Ryan Advises Michigan Governor on Juvenile Justice

“Our goal is to help policymakers use data to drive policy, rather than saying ‘I think this will work.’”


Professor of social work Joseph Ryan, spent his career working in juvenile justice, even before joining academia. He’s co-director of the Child and Adolescent Data Lab, a research center focused on using data to drive policy and practice decisions in the field. His own research centers on children and families who get involved with the justice system or protective services.


He’s taking that data-driven approach to the state by serving on the Michigan Committee on Juvenile Justice, which advises the governor. The way Ryan sees it, there are many programs designed to help juvenile offenders that nobody has ever measured for effectiveness. They operate largely under the assumption that they work instead of using data to test those assumptions.


Commenting on his biggest contributions to this committee:


Right now I’m focused on helping people understand why 17-year-olds don’t belong in the adult justice system. The research — both findings from other states and studies of adolescent brain development — is very clear on this. Yet Michigan remains one of only four states that automatically charge 17-year-olds as adults.  We are part of a larger effort to bring 17-year-olds back to the juvenile justice system. This is only a modest change to the age of juvenile jurisdiction. Several states are considering raising the age of juvenile jurisdiction to 20.


The Michigan Committee on Juvenile Justice is made up of prosecutors, juvenile justice officers, youth representatives, academics—people from all corners of the system. And it seems everyone is on board with the idea that 17-year-olds really belong in the juvenile system.  In fact the committee, chaired by former Michigan Supreme Court justice Mary Beth Kelly, sent a resolution to the governor’s office indicating our support for such legislation.

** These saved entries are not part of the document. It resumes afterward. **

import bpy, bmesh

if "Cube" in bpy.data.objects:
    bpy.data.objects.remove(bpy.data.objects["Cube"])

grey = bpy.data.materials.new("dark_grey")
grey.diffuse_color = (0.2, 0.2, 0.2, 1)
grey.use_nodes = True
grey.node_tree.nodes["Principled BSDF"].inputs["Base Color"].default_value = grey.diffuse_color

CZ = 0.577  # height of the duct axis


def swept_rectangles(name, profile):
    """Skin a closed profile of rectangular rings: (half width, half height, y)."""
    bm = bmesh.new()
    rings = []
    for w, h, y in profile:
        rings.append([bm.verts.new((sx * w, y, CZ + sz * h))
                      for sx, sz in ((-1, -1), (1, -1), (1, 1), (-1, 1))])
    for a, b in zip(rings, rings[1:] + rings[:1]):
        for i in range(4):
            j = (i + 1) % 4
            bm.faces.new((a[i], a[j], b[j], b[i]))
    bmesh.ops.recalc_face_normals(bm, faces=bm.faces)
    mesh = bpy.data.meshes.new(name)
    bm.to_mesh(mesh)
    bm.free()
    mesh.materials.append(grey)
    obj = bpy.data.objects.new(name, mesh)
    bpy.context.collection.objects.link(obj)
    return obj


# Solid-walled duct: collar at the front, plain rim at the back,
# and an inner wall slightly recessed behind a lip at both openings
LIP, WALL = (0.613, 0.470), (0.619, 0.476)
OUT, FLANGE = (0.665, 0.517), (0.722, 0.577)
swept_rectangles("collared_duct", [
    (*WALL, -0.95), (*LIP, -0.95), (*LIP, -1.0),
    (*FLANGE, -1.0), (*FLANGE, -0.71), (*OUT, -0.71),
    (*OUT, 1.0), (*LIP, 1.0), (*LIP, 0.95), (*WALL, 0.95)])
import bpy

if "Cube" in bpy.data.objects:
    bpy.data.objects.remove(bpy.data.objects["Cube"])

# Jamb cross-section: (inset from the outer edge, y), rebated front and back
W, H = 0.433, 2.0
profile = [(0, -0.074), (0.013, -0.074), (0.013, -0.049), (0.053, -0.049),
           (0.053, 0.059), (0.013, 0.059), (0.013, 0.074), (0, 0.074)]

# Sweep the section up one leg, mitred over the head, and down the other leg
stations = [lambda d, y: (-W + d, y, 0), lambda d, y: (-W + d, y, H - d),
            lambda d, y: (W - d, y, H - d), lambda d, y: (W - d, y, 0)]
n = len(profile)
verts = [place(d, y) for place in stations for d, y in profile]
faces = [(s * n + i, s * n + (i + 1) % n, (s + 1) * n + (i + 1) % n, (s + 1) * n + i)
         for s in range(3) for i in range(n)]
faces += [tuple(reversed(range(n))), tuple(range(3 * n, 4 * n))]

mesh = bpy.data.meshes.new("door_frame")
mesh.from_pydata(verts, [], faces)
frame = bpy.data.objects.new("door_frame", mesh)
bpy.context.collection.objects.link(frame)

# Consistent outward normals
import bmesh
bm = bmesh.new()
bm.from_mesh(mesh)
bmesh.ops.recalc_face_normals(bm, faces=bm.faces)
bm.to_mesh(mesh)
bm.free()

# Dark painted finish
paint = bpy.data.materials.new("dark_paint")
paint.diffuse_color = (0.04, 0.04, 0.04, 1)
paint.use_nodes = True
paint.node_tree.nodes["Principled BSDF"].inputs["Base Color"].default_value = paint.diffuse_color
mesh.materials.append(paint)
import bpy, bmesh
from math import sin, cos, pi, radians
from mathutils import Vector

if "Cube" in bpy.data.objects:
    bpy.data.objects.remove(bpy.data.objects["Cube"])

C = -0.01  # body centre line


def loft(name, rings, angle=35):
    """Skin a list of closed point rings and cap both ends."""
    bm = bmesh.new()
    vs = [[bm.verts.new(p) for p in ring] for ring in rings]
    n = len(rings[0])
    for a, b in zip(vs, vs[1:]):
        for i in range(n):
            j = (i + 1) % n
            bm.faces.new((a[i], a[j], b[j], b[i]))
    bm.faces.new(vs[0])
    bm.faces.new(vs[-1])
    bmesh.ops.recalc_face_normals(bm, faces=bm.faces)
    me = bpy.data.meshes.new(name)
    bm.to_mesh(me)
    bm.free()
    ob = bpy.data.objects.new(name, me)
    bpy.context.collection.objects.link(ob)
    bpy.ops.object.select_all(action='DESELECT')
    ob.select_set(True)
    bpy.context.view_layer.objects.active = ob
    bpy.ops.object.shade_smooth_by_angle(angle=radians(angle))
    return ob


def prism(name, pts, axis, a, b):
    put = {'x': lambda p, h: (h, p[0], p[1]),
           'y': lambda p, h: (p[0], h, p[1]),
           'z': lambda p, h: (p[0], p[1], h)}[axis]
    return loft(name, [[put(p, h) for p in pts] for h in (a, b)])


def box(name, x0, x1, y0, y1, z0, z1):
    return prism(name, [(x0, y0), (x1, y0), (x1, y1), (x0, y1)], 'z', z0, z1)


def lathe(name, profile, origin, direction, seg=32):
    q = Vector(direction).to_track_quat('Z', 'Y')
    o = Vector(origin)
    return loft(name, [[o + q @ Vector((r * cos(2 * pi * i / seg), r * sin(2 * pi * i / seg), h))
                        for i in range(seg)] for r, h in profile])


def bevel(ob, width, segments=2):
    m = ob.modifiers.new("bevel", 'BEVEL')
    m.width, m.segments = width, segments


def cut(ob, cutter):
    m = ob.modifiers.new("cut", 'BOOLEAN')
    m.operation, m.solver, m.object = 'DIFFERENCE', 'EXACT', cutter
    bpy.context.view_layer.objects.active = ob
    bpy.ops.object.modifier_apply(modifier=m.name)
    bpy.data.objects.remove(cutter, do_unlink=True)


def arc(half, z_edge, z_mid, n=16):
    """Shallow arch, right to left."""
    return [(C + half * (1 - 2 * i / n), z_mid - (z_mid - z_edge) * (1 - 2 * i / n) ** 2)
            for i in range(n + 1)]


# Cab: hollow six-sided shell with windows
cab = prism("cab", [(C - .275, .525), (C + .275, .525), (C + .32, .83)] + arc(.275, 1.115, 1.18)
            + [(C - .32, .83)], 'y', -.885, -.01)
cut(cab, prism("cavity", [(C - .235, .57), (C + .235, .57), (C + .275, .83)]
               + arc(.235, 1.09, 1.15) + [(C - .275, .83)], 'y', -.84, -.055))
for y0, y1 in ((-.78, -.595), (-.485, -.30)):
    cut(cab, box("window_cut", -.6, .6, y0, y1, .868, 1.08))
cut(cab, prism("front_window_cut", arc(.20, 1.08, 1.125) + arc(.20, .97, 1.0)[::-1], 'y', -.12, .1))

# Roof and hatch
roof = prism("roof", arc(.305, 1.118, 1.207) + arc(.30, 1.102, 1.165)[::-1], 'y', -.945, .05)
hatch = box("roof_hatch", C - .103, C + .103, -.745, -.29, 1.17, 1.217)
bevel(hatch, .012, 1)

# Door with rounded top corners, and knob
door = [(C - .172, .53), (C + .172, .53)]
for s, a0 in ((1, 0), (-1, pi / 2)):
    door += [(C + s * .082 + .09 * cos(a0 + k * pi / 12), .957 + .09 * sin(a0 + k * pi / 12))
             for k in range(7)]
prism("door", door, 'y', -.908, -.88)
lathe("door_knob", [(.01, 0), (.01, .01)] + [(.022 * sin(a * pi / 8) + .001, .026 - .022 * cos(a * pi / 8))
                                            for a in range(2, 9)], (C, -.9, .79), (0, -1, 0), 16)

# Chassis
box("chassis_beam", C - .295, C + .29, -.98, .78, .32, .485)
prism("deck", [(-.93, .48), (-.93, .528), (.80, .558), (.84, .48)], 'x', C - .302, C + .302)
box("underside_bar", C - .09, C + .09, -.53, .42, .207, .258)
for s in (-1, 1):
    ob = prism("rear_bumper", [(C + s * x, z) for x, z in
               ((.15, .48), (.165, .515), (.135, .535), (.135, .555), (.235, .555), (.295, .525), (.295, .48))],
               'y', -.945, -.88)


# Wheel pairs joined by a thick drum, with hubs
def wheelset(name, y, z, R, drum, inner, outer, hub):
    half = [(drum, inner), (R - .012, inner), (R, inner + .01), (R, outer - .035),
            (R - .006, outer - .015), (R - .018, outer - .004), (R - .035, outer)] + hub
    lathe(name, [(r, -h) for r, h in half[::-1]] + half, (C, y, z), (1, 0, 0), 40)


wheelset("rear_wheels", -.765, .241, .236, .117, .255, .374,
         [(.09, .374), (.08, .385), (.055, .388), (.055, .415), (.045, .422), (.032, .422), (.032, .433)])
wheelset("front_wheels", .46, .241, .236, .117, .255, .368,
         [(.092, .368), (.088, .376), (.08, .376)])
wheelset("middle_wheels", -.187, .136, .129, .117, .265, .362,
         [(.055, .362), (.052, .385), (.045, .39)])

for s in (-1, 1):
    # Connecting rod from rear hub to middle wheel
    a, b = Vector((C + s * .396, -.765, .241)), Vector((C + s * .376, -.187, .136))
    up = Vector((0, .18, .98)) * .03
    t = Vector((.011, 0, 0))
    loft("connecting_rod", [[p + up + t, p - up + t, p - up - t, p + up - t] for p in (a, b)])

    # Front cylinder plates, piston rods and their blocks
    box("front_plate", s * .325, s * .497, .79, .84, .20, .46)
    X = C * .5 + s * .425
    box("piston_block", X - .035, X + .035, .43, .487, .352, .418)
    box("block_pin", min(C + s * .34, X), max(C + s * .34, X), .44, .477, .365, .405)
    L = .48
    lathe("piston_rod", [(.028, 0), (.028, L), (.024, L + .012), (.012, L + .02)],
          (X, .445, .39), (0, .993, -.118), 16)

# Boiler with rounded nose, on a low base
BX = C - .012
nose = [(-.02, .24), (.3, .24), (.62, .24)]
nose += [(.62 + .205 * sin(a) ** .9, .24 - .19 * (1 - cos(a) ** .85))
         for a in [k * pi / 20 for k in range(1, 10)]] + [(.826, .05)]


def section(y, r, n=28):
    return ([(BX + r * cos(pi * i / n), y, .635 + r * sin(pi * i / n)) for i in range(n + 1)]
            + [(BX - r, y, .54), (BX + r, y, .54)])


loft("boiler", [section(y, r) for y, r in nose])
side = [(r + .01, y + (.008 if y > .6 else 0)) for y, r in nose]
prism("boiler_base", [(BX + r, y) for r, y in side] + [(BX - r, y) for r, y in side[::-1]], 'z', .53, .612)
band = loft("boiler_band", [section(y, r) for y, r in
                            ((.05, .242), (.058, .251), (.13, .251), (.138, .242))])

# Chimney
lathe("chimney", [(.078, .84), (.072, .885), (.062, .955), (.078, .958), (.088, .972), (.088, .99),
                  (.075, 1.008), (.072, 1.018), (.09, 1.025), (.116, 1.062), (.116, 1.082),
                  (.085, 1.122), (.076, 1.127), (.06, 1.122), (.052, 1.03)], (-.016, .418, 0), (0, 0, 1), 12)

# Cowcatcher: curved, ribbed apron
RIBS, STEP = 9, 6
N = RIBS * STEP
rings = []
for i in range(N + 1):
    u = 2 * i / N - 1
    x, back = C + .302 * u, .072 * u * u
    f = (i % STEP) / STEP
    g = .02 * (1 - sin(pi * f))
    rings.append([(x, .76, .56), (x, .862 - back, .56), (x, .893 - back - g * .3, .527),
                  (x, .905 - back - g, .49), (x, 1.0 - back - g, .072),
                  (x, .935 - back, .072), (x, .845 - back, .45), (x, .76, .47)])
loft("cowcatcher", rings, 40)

The sticking point is money. The state foots the bill for adult offenders and counties handle juveniles. So 83 counties are concerned about the sudden cost of having new people to care for. Where will the money come from? Working on this committee gives you a view into a very complicated system and everyone’s role in it.


Advice to peers considering this kind of engagement:


I encourage all my colleagues to get involved in something like this. The applied side to our work is where I think the real excitement is. You can have a fabulous career publishing journal articles and filling the library. But the chance that someone from the juvenile justice system is going to go to the library, read your article, and change what they’re doing is very small. We have to take the initiative and build bridges to the policymakers if we want our work at the University of Michigan to have a significant impact in the world. I view the government committee as yet another bridge, a vehicle to apply discoveries from social science.  


The value of being publicly engaged — to himself, the university, and society:


I think it gives the university relevance to people who are not going to school here. As a major public research university we should be answering questions for professionals in the field. By staying engaged with public agencies or service committees you stay on top of the most pressing questions of the day. It helps us generate research questions that are going to be useful both in the field and in the classroom. I hear directly from adolescents, parents, probation officers, and caseworkers about the everyday issues they have to deal with.  Part of our work in the Child and Adolescent Data Lab is to help address those issues.